Shahid Akhtar, Co-Chair, Canadian Association of Jews and Muslims related that his organization was the first of its type in Canada. The first to combine both the Jewish and Muslim communities in combating racism and religious discrimination. He hoped that the Committee would take the message back to appropriate authorities that the ethnic cleansing being carried out in Myanmar on the Rohyinga community needed to stop. If not, the penalty of removing the honorary citizenship afforded to its current leader should be imposed. He also railed against Quebec Bill C-62 which discriminated against Quebec women by forcing them to uncover themselves for the purposes of providing services in that province. In closing, he suggested that Canada should use its political capital on the international stage to call for the convening of a meeting between Israel and all Muslim nations in the region to promote better communications between the parties. Under questioning, he stated that anti-semitism and Islamophobia were the same thing, just different sides of the same coin. No need to get technical about definitions but more important to address the suffering involved regardless of the term used to describe it.

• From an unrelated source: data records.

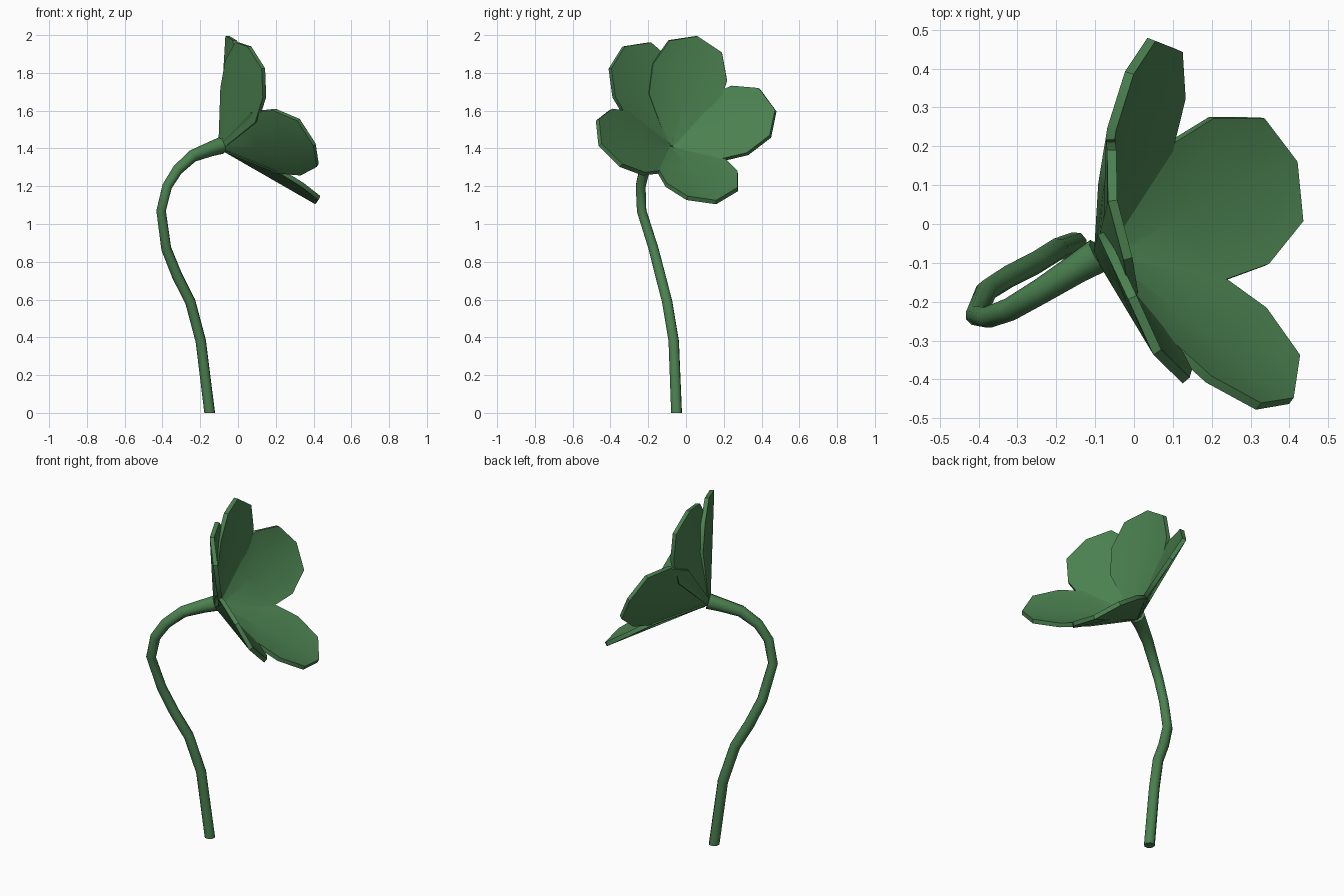
import bpy, bmesh, math
from mathutils import Vector

if "Cube" in bpy.data.objects:
    bpy.data.objects.remove(bpy.data.objects["Cube"])

green = bpy.data.materials.new("leaf_green")
green.diffuse_color = (0.07, 0.22, 0.08, 1)
green.use_nodes = True
green.node_tree.nodes["Principled BSDF"].inputs["Base Color"].default_value = green.diffuse_color


def finish(obj, angle):
    obj.data.materials.append(green)
    bpy.ops.object.select_all(action='DESELECT')
    obj.select_set(True)
    bpy.context.view_layer.objects.active = obj
    bpy.ops.object.shade_smooth_by_angle(angle=math.radians(angle))


# Stem: octagonal tube along a bent path, flaring into the flower
path = [(-.15, -.05, 0, .03), (-.197, -.065, .38, .029), (-.253, -.10, .59, .029),
        (-.322, -.135, .725, .029), (-.38, -.172, .87, .028), (-.407, -.235, 1.07, .027),
        (-.375, -.24, 1.2, .028), (-.32, -.22, 1.287, .03), (-.24, -.173, 1.36, .033),
        (-.145, -.113, 1.397, .039), (-.09, -.08, 1.415, .045)]
curve = bpy.data.curves.new("stem", 'CURVE')
curve.dimensions = '3D'
curve.bevel_depth = 1.0
curve.bevel_resolution = 2
curve.use_fill_caps = True
spline = curve.splines.new('POLY')
spline.points.add(len(path) - 1)
for p, (x, y, z, r) in zip(spline.points, path):
    p.co = (x, y, z, 1)
    p.radius = r
stem = bpy.data.objects.new("stem", curve)
bpy.context.collection.objects.link(stem)
stem.select_set(True)
bpy.context.view_layer.objects.active = stem
bpy.ops.object.convert(target='MESH')
stem = bpy.context.object
for v in stem.data.vertices:      # flat foot on the ground
    if v.co.z < 0.1:
        v.co.z = 0
finish(stem, 50)

# Petals: cupped rounded blades fanning from the flower heart
heart = Vector((-.09, -.08, 1.405))
axis = Vector((.844, .236, .48)).normalized()
tips = [(-.055, .06, 1.995), (.045, .475, 1.6), (.415, .16, 1.115),
        (.405, -.455, 1.42), (.06, -.33, 1.94)]
# fraction along the petal, half width, edge lift
rows = [(0.02, .025, .008), (.42, .19, .042), (.68, .205, .036), (.91, .145, .022)]


def petal(name, tip):
    d = Vector(tip) - heart
    side = axis.cross(d).normalized()
    up = d.cross(side).normalized()
    if up.dot(axis) < 0:
        up = -up
    bm = bmesh.new()
    grid = []
    for t, w, lift in rows:
        c = heart + d * t
        grid.append([bm.verts.new(c + side * w * s + up * lift * abs(s)) for s in (-1, 0, 1)])
    for a, b in zip(grid, grid[1:]):
        for i in range(2):
            bm.faces.new((a[i], a[i + 1], b[i + 1], b[i]))
    end = bm.verts.new(heart + d)
    last = grid[-1]
    for i in range(2):
        bm.faces.new((last[i], last[i + 1], end))
    bmesh.ops.recalc_face_normals(bm, faces=bm.faces)
    mesh = bpy.data.meshes.new(name)
    bm.to_mesh(mesh)
    bm.free()
    obj = bpy.data.objects.new(name, mesh)
    bpy.context.collection.objects.link(obj)
    mod = obj.modifiers.new("thickness", 'SOLIDIFY')
    mod.thickness = 0.024
    mod.offset = 0
    bpy.context.view_layer.objects.active = obj
    bpy.ops.object.select_all(action='DESELECT')
    obj.select_set(True)
    bpy.ops.object.modifier_apply(modifier="thickness")
    finish(obj, 40)


for i, tip in enumerate(tips):
    petal(f"petal_{i + 1}", tip)
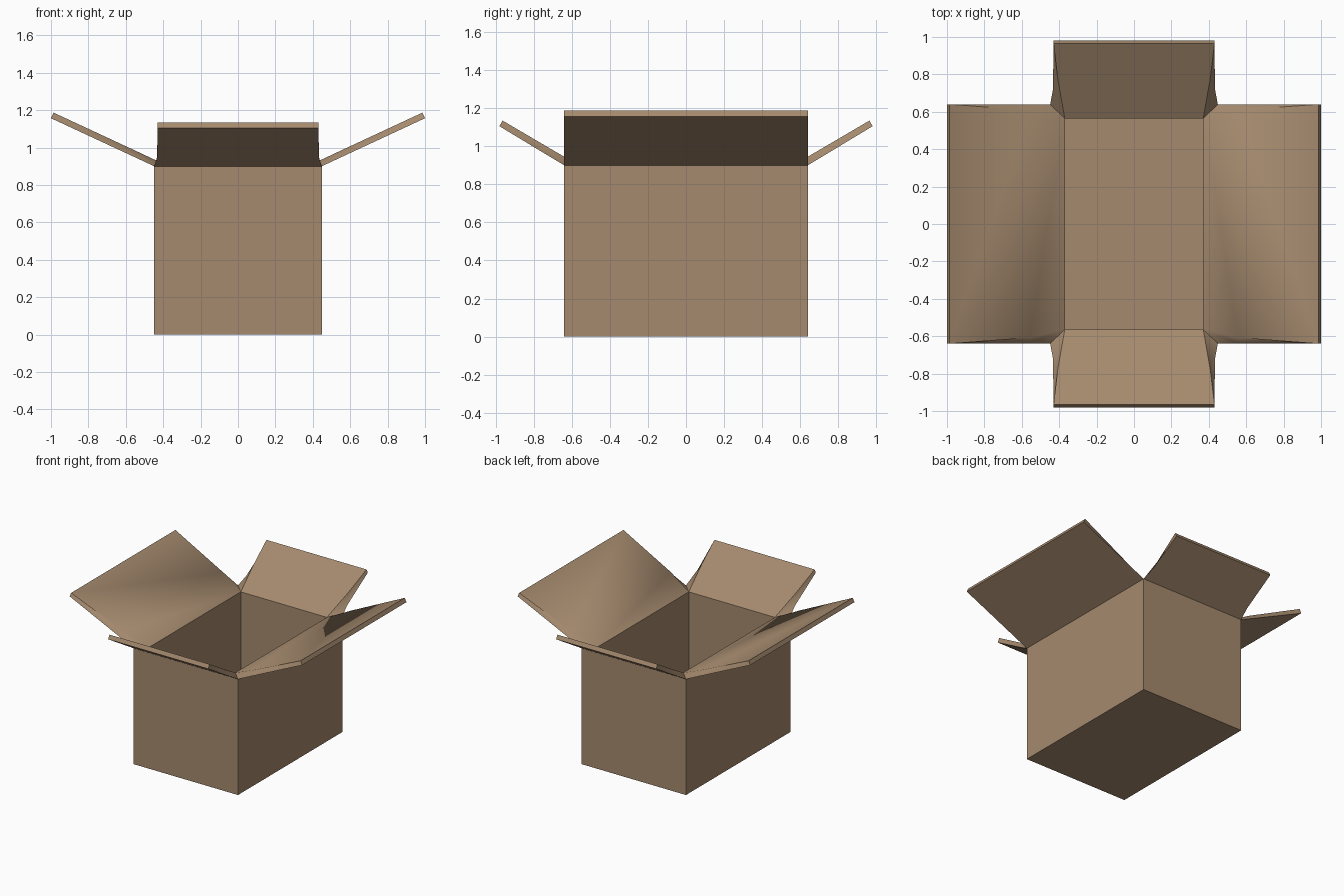
import bpy, bmesh

if "Cube" in bpy.data.objects:
    bpy.data.objects.remove(bpy.data.objects["Cube"])

card = bpy.data.materials.new("cardboard brown")
card.diffuse_color = (0.376, 0.254, 0.156, 1)
card.use_nodes = True
card.node_tree.nodes["Principled BSDF"].inputs["Base Color"].default_value = card.diffuse_color

OX, OY, H = 0.448, 0.64, 0.9      # outer half sizes and height
IX, IY, FLOOR = 0.37, 0.563, 0.08  # opening half sizes and floor height


def finish(bm, name):
    mesh = bpy.data.meshes.new(name)
    bm.to_mesh(mesh)
    bm.free()
    obj = bpy.data.objects.new(name, mesh)
    bpy.context.collection.objects.link(obj)
    mesh.materials.append(card)
    bpy.ops.object.select_all(action='DESELECT')
    obj.select_set(True)
    bpy.context.view_layer.objects.active = obj
    bpy.ops.object.shade_smooth_by_angle(angle=0.6)


# Box body: outer and inner shells; the rim is covered by the flaps
bm = bmesh.new()


def ring(hx, hy, z):
    return [bm.verts.new((sx * hx, sy * hy, z))
            for sx, sy in ((-1, -1), (1, -1), (1, 1), (-1, 1))]


rings = [ring(OX, OY, 0), ring(OX, OY, H), ring(IX, IY, H), ring(IX, IY, FLOOR)]
rim = []
bm.faces.new(rings[0][::-1])
bm.faces.new(rings[3])
for k in range(3):
    for i in range(4):
        j = (i + 1) % 4
        f = bm.faces.new((rings[k][i], rings[k][j], rings[k + 1][j], rings[k + 1][i]))
        if k == 1:
            rim.append(f)
bmesh.ops.recalc_face_normals(bm, faces=bm.faces)
bmesh.ops.delete(bm, geom=rim, context='FACES_ONLY')
finish(bm, "box_body")


# Flap: rows of (distance out, half width, height) for underside and top
def flap(name, place, under, top):
    bm = bmesh.new()
    rows = []
    for (d, w, z), (d2, w2, z2) in zip(under, top):
        rows.append([bm.verts.new(place(*p)) for p in
                     ((d, -w, z), (d, w, z), (d2, w2, z2), (d2, -w2, z2))])
    base = bm.faces.new(rows[0])
    bm.faces.new(rows[-1][::-1])
    for a, b in zip(rows, rows[1:]):
        for i in range(4):
            j = (i + 1) % 4
            bm.faces.new((a[i], a[j], b[j], b[i]))
    bmesh.ops.recalc_face_normals(bm, faces=bm.faces)
    bmesh.ops.delete(bm, geom=[base], context='FACES_ONLY')
    finish(bm, name)


long_under = [(OX, OY, H), (0.57, 0.64, 0.957), (1.0, 0.64, 1.157)]
long_top = [(IX, IY, H), (0.556, 0.608, 0.987), (0.986, 0.64, 1.187)]
short_under = [(OY, OX, H), (0.72, 0.433, 0.948), (0.98, 0.43, 1.105)]
short_top = [(IY, IX, H), (0.78, 0.408, 1.027), (0.964, 0.43, 1.135)]

for side, s in (("left", -1), ("right", 1)):
    flap(side + "_flap", lambda d, w, z, s=s: (s * d, w, z), long_under, long_top)
for side, s in (("front", -1), ("back", 1)):
    flap(side + "_flap", lambda d, w, z, s=s: (w, s * d, z), short_under, short_top)
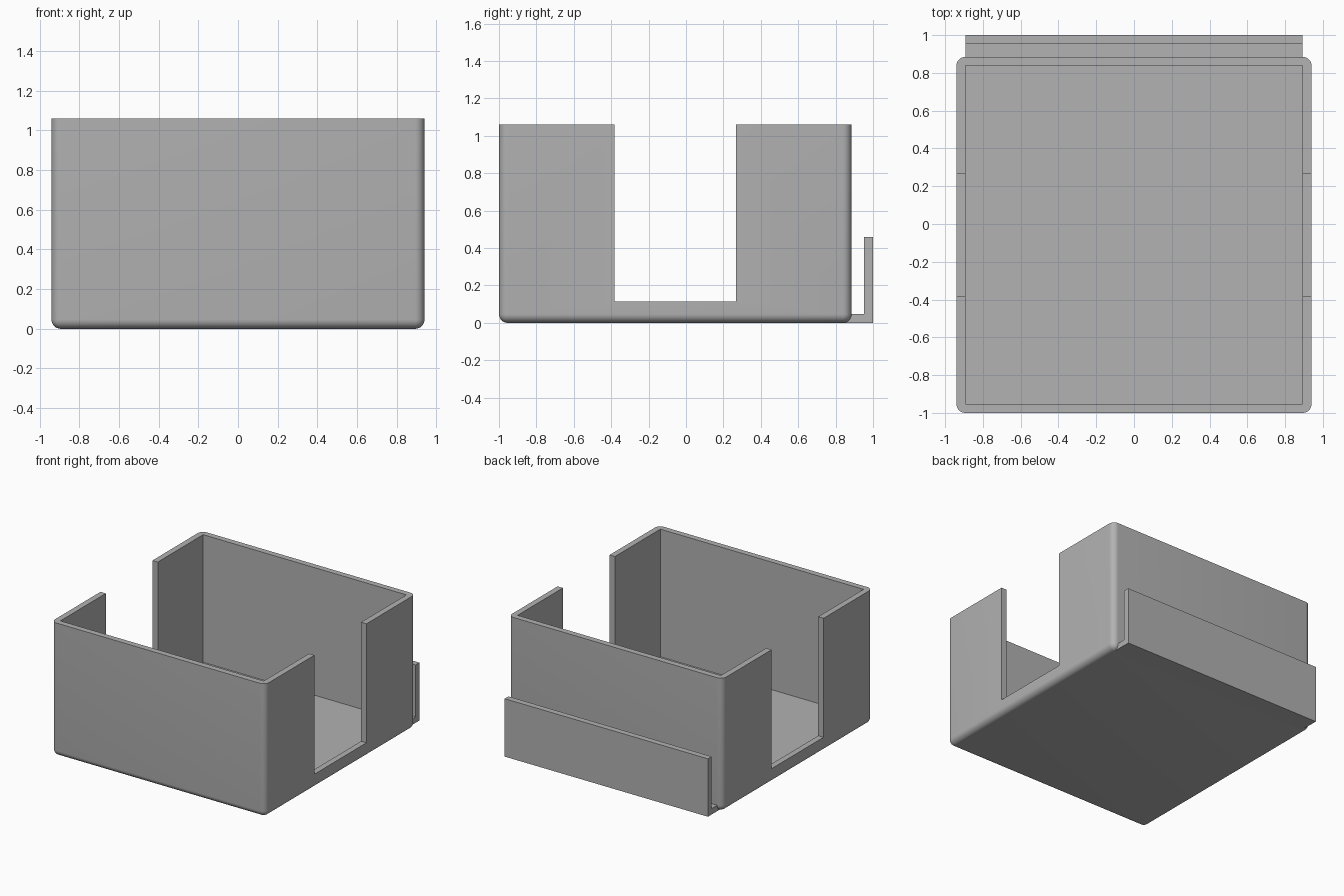
import bpy, bmesh, math

old = bpy.data.objects.get("Cube")
if old:
    bpy.data.objects.remove(old, do_unlink=True)

W, FRONT, BACK, H = 0.94, -1.0, 0.885, 1.06
T = 0.047                      # wall thickness, also the edge radius
MID = (FRONT + BACK) / 2

grey = bpy.data.materials.new("plain grey")
grey.use_nodes = True
tone = (0.445, 0.445, 0.445, 1)
grey.diffuse_color = tone
grey.node_tree.nodes["Principled BSDF"].inputs["Base Color"].default_value = tone


def finish(name, bm):
    bmesh.ops.recalc_face_normals(bm, faces=bm.faces)
    mesh = bpy.data.meshes.new(name)
    bm.to_mesh(mesh)
    bm.free()
    mesh.materials.append(grey)
    ob = bpy.data.objects.new(name, mesh)
    bpy.context.collection.objects.link(ob)
    return ob


def box(name, lo, hi, radius=0):
    """Box between two corners; radius rounds every edge except the top rim."""
    bm = bmesh.new()
    bmesh.ops.create_cube(bm, size=1)
    for v in bm.verts:
        v.co = [lo[i] if v.co[i] < 0 else hi[i] for i in range(3)]
    if radius:
        edges = [e for e in bm.edges if min(v.co.z for v in e.verts) < hi[2] - 0.01]
        bmesh.ops.bevel(bm, geom=edges, offset=radius, segments=8,
                        profile=0.5, affect='EDGES', clamp_overlap=False)
    return finish(name, bm)


def activate(ob):
    bpy.ops.object.select_all(action='DESELECT')
    ob.select_set(True)
    bpy.context.view_layer.objects.active = ob


def cut(ob, cutter):
    activate(ob)
    mod = ob.modifiers.new("cut", 'BOOLEAN')
    mod.operation, mod.solver, mod.object = 'DIFFERENCE', 'EXACT', cutter
    bpy.ops.object.modifier_apply(modifier=mod.name)
    bpy.data.objects.remove(cutter, do_unlink=True)


# Open tray with rounded outside edges and square inside corners
tray = box("tray", (-W, FRONT, 0), (W, BACK, H), T)
cut(tray, box("cavity", (T - W, FRONT + T, T), (W - T, BACK - T, H + 1)))

# Wide slot through both side walls
SLOT = 0.326
cut(tray, box("side_slot", (-2, MID - SLOT, 0.115), (2, MID + SLOT, H + 1)))
activate(tray)
bpy.ops.object.shade_smooth_by_angle(angle=math.radians(30))

# L-shaped hook along the back, extruded across x
profile = [(BACK - T, 0), (1, 0), (1, 0.46), (1 - T, 0.46), (1 - T, T), (BACK - T, T)]
bm = bmesh.new()
side = bm.faces.new([bm.verts.new((T - W, y, z)) for y, z in profile])
swept = bmesh.ops.extrude_face_region(bm, geom=[side])["geom"]
bmesh.ops.translate(bm, vec=(2 * (W - T), 0, 0),
                    verts=[g for g in swept if isinstance(g, bmesh.types.BMVert)])
finish("back_hook", bm)
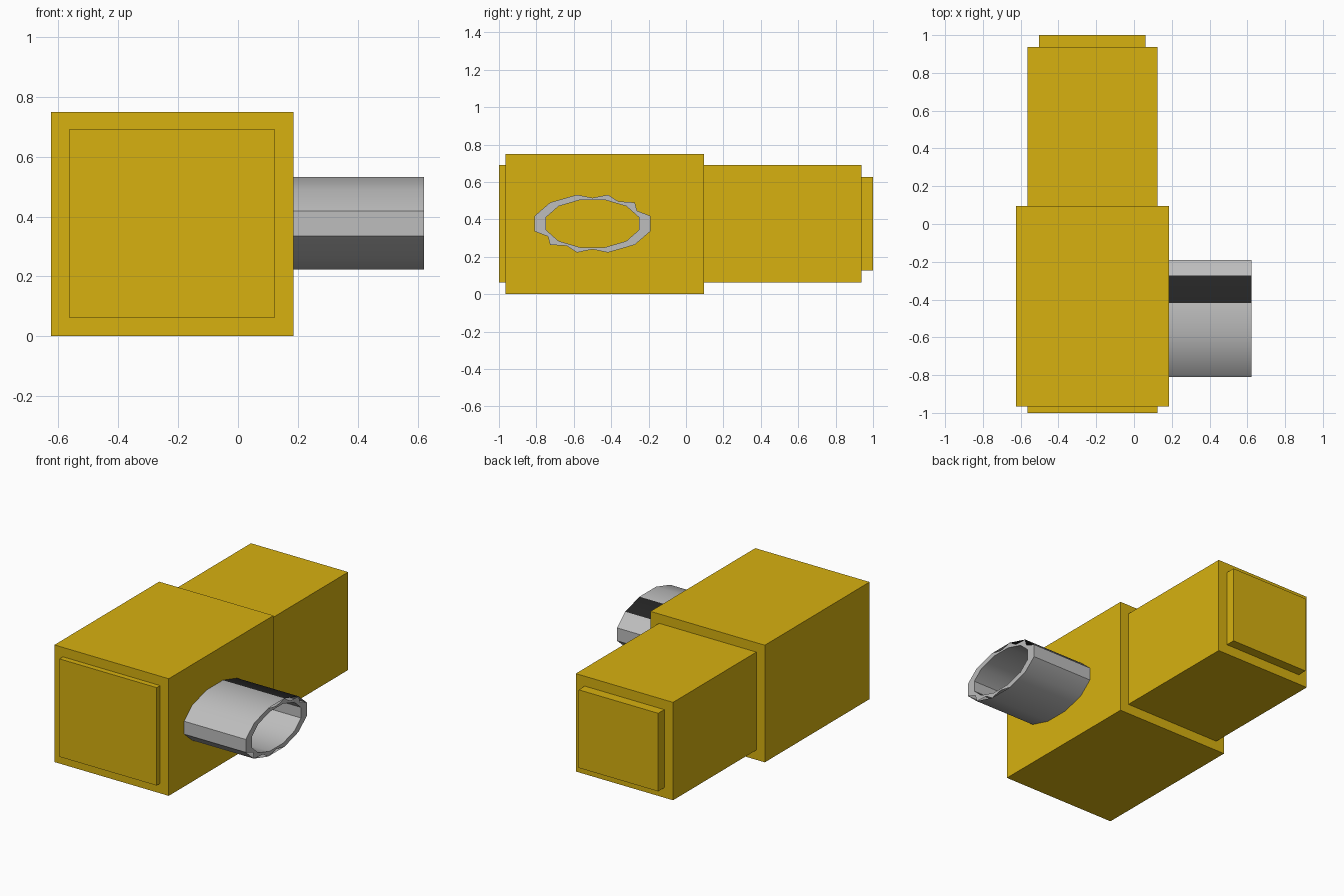
import bpy, bmesh, math

if "Cube" in bpy.data.objects:
    bpy.data.objects.remove(bpy.data.objects["Cube"])


def material(name, rgb):
    m = bpy.data.materials.new(name)
    m.diffuse_color = (*rgb, 1)
    m.use_nodes = True
    m.node_tree.nodes["Principled BSDF"].inputs["Base Color"].default_value = m.diffuse_color
    return m


YELLOW = material("yellow", (0.68, 0.44, 0.005))
GREY = material("light grey", (0.51, 0.51, 0.51))
BLACK = material("black", (0.018, 0.018, 0.018))


def finish(name, bm, mats):
    bmesh.ops.recalc_face_normals(bm, faces=bm.faces[:])
    mesh = bpy.data.meshes.new(name)
    bm.to_mesh(mesh)
    bm.free()
    for m in mats:
        mesh.materials.append(m)
    ob = bpy.data.objects.new(name, mesh)
    bpy.context.collection.objects.link(ob)
    return ob


def box(name, x, y, z):
    bm = bmesh.new()
    bmesh.ops.create_cube(bm, size=1)
    for v in bm.verts:
        v.co = [(lo + hi) / 2 + c * (hi - lo) for c, (lo, hi) in zip(v.co, (x, y, z))]
    return finish(name, bm, [YELLOW])


# Stepped square body
box("main_body", (-0.625, 0.185), (-0.965, 0.095), (0, 0.75))
box("front_plate", (-0.565, 0.124), (-1.0, -0.965), (0.063, 0.69))
box("rear_body", (-0.565, 0.124), (0.095, 0.938), (0.063, 0.69))
box("rear_cap", (-0.503, 0.06), (0.938, 1.0), (0.127, 0.627))

# Oval side tube: twelve sides, double wall
SIDES, X0, X1, CY, CZ = 12, 0.185, 0.622, -0.5, 0.377
NOTCHED = (0, 1, 2, 6, 7, 8)   # sides whose end rim is nicked
STRIPE = 1                     # side carrying the black stripe


def oval(bm, x, ry, rz):
    angles = [math.radians(15 + 360 / SIDES * i) for i in range(SIDES)]
    return [bm.verts.new((x, CY + ry * math.cos(a), CZ + rz * math.sin(a))) for a in angles]


bm = bmesh.new()
outer0, outer1 = oval(bm, X0, 0.32, 0.16), oval(bm, X1, 0.32, 0.16)
inner0, inner1 = oval(bm, X0, 0.257, 0.131), oval(bm, X1, 0.257, 0.131)
for i in range(SIDES):
    j = (i + 1) % SIDES
    wall = bm.faces.new((outer0[i], outer0[j], outer1[j], outer1[i]))
    wall.material_index = 1 if i == STRIPE else 0
    bm.faces.new((inner0[j], inner0[i], inner1[i], inner1[j]))
    rim = [inner1[i], outer1[i], outer1[j], inner1[j]]
    if i in NOTCHED:
        mid = (outer1[i].co + outer1[j].co) / 2
        nick = bm.verts.new((X1, CY + (mid.y - CY) * 0.89, CZ + (mid.z - CZ) * 0.89))
        rim.insert(2, nick)
        bm.faces.new((inner1[i], outer1[i], nick))
        bm.faces.new((inner1[i], nick, inner1[j]))
        bm.faces.new((nick, outer1[j], inner1[j]))
    else:
        bm.faces.new(rim)
tube = finish("side_tube", bm, [GREY, BLACK])
bpy.context.view_layer.objects.active = tube
tube.select_set(True)
bpy.ops.object.shade_smooth_by_angle(angle=math.radians(30))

Perry Bellegarde, National Chief, Assembly of First Nations, thanked the Algonquin nation for the land that deliberations were taking place on. He noted that his people do not see people in terms of colour but categorizes all in terms of being "two-legged" beings. If only all peoples had this same perspective there would be no strife among nations. By way of systemic racism, he noted the differential treatment of indigenous peoples by police services and the frozen nature of indigenous rights in section 35 of the Charter. He felt that one of the most important ways of reconciling these differences was to implement the United Nations Declaration of Rights of Indigenous Peoples... He also desired to see more indigenous people on important agencies and boards. Under questioning he stated he would like to see new Canadians welcomed with a "smudging" ceremony as they took the oath of citizenship.